ASSIGNMENT – In the records below, find the line that contains "for a, b in ((pts[i" and the line that contains "0, 0.005)], BLACK)". Set down exactly those lines and every line between them, and nothing more.

►

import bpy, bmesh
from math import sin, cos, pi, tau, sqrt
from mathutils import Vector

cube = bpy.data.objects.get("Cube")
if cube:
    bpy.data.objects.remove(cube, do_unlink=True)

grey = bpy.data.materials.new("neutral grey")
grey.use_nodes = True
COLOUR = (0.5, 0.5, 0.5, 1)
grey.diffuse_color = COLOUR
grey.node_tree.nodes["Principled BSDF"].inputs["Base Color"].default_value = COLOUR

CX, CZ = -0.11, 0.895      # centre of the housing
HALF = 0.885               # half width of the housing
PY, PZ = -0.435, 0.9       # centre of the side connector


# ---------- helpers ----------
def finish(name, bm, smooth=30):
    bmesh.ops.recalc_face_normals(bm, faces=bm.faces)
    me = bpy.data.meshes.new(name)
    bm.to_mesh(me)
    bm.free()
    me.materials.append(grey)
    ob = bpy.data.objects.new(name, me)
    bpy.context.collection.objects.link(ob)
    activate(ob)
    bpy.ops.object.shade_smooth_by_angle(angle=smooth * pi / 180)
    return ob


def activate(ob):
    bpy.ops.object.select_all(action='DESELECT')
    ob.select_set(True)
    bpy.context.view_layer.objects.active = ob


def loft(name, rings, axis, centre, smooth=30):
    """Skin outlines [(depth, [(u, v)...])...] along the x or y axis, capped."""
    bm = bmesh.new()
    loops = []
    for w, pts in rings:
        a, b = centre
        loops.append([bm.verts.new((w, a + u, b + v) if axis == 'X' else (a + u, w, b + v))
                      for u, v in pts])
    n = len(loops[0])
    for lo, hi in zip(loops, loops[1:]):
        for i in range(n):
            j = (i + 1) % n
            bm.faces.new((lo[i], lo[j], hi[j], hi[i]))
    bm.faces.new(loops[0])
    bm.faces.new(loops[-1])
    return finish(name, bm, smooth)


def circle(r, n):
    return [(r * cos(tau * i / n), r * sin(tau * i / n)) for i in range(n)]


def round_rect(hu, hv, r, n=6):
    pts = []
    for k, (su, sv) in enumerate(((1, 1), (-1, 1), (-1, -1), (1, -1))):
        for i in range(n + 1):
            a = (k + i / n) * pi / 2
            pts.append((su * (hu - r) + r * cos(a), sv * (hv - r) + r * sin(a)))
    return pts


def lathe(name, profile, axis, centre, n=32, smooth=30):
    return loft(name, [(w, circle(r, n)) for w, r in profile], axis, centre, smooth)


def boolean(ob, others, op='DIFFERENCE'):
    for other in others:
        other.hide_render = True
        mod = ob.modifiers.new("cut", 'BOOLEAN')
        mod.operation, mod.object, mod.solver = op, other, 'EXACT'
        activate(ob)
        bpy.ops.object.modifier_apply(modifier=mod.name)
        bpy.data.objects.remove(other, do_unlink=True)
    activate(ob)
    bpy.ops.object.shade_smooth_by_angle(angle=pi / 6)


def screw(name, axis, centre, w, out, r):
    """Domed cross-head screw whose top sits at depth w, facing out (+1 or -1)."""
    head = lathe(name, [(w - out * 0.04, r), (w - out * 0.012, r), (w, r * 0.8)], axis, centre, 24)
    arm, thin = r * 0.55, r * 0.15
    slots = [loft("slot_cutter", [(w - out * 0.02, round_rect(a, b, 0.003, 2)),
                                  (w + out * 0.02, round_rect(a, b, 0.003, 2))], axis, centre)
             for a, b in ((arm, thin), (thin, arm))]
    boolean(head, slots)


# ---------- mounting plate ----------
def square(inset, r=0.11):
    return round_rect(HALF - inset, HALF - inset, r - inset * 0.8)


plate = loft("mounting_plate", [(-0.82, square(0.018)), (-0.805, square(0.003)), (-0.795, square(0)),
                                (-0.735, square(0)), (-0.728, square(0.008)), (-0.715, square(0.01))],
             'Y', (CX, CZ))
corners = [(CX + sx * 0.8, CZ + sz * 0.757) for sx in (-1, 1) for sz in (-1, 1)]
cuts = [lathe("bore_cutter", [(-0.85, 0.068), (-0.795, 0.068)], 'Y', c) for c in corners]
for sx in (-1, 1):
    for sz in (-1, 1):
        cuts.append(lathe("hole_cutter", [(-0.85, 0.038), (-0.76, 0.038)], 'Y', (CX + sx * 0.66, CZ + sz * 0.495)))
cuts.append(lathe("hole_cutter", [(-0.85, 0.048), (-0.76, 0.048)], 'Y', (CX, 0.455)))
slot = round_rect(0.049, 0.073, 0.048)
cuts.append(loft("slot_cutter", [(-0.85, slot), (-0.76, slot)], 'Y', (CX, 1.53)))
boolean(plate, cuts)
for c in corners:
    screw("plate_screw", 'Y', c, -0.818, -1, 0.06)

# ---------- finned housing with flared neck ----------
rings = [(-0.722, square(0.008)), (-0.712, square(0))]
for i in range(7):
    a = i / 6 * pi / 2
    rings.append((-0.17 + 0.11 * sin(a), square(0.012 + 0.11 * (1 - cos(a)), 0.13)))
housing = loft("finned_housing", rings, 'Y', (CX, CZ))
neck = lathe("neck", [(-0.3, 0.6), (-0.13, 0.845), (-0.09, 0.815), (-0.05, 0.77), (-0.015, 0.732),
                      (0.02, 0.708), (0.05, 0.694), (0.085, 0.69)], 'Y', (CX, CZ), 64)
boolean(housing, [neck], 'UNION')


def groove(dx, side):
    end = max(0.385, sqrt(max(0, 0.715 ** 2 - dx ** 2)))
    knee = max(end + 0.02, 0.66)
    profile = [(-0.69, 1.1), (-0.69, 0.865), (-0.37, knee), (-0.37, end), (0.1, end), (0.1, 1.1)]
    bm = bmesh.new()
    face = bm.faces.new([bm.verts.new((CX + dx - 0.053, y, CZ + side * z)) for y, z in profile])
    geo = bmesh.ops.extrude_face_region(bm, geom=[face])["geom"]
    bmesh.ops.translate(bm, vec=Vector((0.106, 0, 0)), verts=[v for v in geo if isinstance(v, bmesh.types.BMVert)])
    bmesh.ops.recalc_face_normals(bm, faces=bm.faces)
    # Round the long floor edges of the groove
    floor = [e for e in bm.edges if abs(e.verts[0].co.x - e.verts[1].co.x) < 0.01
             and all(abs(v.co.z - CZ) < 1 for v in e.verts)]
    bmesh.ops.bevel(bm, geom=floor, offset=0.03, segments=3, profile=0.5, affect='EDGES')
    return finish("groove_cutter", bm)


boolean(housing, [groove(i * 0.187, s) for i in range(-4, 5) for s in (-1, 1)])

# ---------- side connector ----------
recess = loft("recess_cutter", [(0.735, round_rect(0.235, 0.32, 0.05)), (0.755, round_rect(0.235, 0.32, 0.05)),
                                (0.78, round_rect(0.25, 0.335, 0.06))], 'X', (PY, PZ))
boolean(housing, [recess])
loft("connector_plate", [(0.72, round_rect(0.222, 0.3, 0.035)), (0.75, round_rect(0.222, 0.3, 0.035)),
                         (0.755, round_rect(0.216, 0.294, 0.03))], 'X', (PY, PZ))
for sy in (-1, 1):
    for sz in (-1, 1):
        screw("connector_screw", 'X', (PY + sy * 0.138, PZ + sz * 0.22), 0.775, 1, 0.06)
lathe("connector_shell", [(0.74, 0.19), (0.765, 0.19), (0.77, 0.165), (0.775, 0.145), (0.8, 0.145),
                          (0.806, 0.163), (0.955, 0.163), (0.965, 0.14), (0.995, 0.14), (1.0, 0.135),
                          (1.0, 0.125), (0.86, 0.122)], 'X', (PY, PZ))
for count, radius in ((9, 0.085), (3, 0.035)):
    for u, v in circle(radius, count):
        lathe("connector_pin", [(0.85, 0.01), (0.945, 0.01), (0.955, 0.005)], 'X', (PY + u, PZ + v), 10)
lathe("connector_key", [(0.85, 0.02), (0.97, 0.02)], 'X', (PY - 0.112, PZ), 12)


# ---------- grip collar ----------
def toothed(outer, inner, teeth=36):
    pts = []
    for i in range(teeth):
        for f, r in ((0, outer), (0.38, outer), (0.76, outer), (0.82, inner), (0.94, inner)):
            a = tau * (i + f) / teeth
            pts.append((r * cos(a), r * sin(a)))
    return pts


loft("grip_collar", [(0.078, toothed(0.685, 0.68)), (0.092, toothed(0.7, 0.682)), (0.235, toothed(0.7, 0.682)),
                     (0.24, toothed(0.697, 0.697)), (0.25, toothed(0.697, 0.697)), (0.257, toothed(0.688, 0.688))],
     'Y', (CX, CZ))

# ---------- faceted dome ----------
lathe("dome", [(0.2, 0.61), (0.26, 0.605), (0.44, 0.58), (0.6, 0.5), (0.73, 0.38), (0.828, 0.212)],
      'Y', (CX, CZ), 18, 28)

◄
►

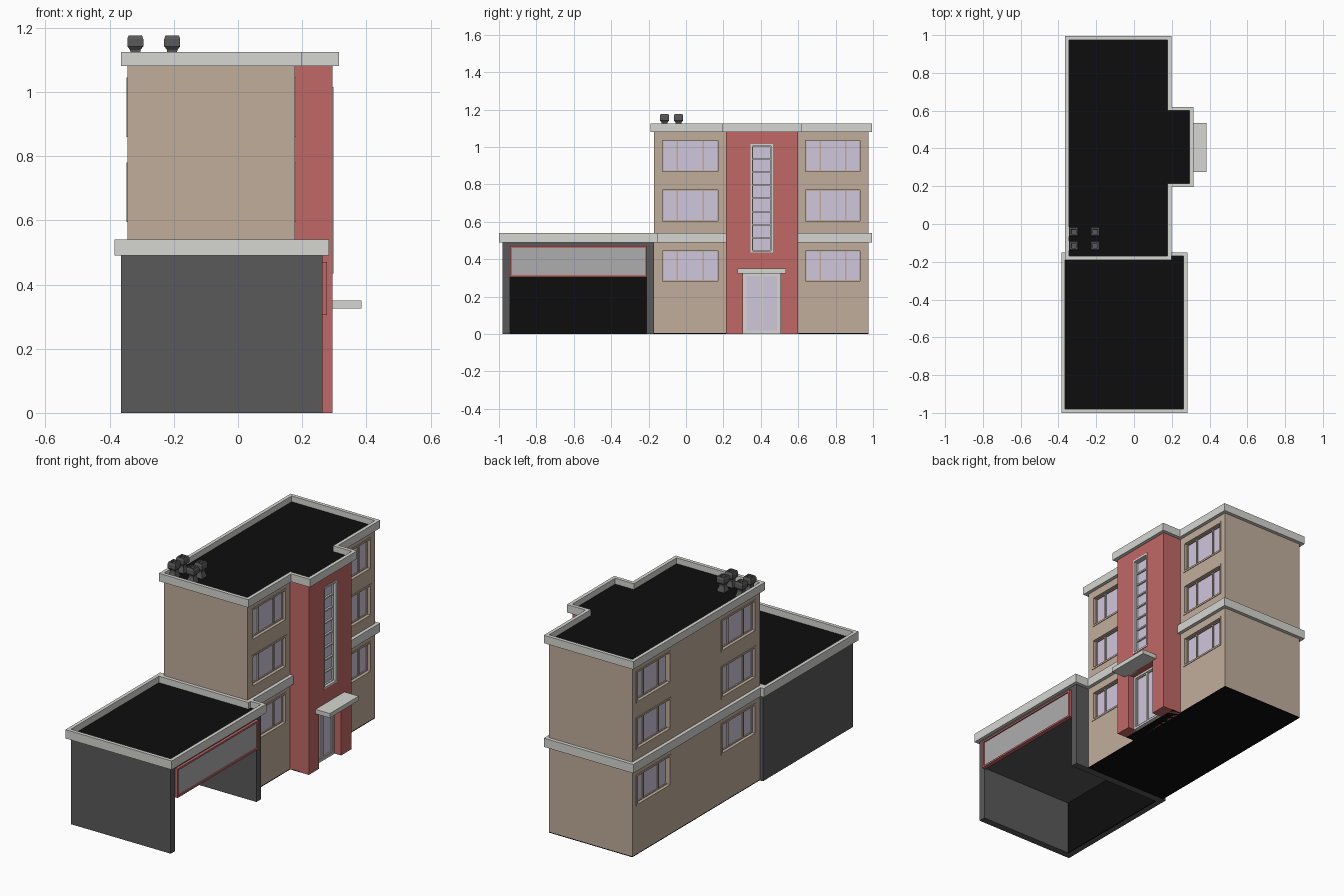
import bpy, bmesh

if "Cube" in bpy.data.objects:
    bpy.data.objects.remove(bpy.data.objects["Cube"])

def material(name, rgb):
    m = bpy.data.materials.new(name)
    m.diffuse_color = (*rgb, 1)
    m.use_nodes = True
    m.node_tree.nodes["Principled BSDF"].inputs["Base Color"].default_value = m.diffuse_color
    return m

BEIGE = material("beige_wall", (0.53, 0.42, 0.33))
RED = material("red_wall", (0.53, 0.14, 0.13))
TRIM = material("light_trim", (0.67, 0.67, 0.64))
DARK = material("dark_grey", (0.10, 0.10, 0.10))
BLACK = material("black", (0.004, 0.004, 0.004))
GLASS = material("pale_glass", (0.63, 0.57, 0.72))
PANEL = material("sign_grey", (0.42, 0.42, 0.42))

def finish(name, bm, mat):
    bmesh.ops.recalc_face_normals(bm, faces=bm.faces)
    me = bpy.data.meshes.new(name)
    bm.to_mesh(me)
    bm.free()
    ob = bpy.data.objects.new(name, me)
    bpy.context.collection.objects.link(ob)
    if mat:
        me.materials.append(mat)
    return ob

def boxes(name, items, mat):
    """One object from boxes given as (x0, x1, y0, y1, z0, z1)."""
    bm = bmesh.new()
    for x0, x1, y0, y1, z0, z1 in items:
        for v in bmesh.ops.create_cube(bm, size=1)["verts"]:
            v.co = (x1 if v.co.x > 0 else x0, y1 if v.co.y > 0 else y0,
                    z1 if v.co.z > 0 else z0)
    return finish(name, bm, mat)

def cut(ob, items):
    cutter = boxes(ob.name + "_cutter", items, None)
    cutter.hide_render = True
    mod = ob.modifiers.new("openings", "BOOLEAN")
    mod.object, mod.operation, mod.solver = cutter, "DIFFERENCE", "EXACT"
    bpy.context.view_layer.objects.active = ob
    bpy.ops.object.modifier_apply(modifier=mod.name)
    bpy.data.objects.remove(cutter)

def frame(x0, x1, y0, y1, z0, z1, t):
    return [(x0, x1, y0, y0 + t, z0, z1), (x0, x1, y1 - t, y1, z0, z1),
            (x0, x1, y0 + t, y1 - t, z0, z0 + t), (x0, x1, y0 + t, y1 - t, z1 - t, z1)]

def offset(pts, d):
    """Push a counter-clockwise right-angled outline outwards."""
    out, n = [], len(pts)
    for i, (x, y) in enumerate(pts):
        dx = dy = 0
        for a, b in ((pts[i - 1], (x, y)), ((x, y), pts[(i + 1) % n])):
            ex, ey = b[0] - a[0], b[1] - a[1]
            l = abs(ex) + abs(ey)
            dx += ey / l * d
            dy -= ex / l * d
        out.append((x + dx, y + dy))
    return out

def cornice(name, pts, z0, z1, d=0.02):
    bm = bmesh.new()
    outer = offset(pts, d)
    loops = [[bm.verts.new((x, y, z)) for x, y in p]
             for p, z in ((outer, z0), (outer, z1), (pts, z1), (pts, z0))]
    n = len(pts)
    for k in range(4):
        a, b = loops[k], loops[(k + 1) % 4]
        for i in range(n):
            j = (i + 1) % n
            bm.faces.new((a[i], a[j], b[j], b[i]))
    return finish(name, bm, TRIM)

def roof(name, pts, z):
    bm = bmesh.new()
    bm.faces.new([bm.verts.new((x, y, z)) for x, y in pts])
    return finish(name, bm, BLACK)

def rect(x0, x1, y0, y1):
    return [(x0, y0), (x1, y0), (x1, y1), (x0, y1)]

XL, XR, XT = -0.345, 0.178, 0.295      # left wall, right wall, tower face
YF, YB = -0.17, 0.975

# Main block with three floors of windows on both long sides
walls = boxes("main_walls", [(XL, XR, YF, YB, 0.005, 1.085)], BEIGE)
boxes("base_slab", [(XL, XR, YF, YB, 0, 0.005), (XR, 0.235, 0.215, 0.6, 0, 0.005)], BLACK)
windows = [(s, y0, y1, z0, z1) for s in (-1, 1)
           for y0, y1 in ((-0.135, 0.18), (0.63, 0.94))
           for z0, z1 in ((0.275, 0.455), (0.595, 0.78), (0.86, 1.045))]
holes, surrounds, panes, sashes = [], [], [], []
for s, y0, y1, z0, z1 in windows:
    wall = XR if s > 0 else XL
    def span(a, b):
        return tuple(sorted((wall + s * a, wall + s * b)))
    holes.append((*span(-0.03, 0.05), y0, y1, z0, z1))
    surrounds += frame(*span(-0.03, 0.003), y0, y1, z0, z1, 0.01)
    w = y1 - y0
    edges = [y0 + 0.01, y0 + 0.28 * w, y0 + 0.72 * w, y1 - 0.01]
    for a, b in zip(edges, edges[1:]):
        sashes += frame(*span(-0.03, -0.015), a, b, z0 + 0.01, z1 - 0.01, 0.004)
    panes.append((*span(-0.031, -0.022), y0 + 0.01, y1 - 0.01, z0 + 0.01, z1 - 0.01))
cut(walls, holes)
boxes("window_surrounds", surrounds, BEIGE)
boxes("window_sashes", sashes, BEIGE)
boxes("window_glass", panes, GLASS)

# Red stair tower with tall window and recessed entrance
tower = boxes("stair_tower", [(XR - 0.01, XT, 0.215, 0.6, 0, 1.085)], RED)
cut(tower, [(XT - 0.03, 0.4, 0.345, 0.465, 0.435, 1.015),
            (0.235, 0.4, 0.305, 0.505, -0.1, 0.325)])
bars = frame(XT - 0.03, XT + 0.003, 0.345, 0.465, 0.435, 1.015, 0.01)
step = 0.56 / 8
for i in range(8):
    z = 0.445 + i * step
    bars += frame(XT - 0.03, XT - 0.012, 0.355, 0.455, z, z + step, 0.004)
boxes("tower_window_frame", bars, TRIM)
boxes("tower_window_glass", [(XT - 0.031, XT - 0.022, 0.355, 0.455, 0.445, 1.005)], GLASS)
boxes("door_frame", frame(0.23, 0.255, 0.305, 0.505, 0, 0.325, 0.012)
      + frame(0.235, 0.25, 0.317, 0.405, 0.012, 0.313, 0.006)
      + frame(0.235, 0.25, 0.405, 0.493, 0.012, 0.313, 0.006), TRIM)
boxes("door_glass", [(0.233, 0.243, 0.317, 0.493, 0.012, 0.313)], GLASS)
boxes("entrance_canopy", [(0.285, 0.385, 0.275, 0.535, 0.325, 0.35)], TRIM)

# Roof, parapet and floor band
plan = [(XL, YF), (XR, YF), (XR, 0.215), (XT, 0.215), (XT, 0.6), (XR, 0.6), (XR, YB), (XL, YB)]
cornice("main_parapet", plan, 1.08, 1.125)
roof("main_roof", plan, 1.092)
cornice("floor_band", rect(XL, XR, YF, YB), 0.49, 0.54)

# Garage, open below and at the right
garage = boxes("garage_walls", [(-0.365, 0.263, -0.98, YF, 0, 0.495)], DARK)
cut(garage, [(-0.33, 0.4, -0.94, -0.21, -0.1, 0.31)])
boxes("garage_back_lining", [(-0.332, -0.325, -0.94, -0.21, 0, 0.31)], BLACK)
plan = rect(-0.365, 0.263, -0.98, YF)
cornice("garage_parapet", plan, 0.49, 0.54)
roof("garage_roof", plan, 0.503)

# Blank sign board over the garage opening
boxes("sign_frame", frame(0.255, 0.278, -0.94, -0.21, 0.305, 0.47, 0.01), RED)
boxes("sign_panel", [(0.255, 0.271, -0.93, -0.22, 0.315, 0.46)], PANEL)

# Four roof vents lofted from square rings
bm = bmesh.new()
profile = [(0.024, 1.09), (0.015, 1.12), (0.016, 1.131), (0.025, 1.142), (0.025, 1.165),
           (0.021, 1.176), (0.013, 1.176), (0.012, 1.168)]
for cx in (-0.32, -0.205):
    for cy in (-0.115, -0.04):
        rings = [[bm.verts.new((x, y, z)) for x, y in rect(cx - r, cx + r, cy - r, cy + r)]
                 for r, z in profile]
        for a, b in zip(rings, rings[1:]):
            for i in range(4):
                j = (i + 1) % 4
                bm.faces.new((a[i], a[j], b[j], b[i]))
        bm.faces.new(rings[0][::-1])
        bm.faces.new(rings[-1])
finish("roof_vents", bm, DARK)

◄

PROBLEM SOLUTION –
        for a, b in ((pts[i - 1], (x, y)), ((x, y), pts[(i + 1) % n])):
            ex, ey = b[0] - a[0], b[1] - a[1]
            l = abs(ex) + abs(ey)
            dx += ey / l * d
            dy -= ex / l * d
        out.append((x + dx, y + dy))
    return out

def cornice(name, pts, z0, z1, d=0.02):
    bm = bmesh.new()
    outer = offset(pts, d)
    loops = [[bm.verts.new((x, y, z)) for x, y in p]
             for p, z in ((outer, z0), (outer, z1), (pts, z1), (pts, z0))]
    n = len(pts)
    for k in range(4):
        a, b = loops[k], loops[(k + 1) % 4]
        for i in range(n):
            j = (i + 1) % n
            bm.faces.new((a[i], a[j], b[j], b[i]))
    return finish(name, bm, TRIM)

def roof(name, pts, z):
    bm = bmesh.new()
    bm.faces.new([bm.verts.new((x, y, z)) for x, y in pts])
    return finish(name, bm, BLACK)

def rect(x0, x1, y0, y1):
    return [(x0, y0), (x1, y0), (x1, y1), (x0, y1)]

XL, XR, XT = -0.345, 0.178, 0.295      # left wall, right wall, tower face
YF, YB = -0.17, 0.975

# Main block with three floors of windows on both long sides
walls = boxes("main_walls", [(XL, XR, YF, YB, 0.005, 1.085)], BEIGE)
boxes("base_slab", [(XL, XR, YF, YB, 0, 0.005), (XR, 0.235, 0.215, 0.6, 0, 0.005)], BLACK)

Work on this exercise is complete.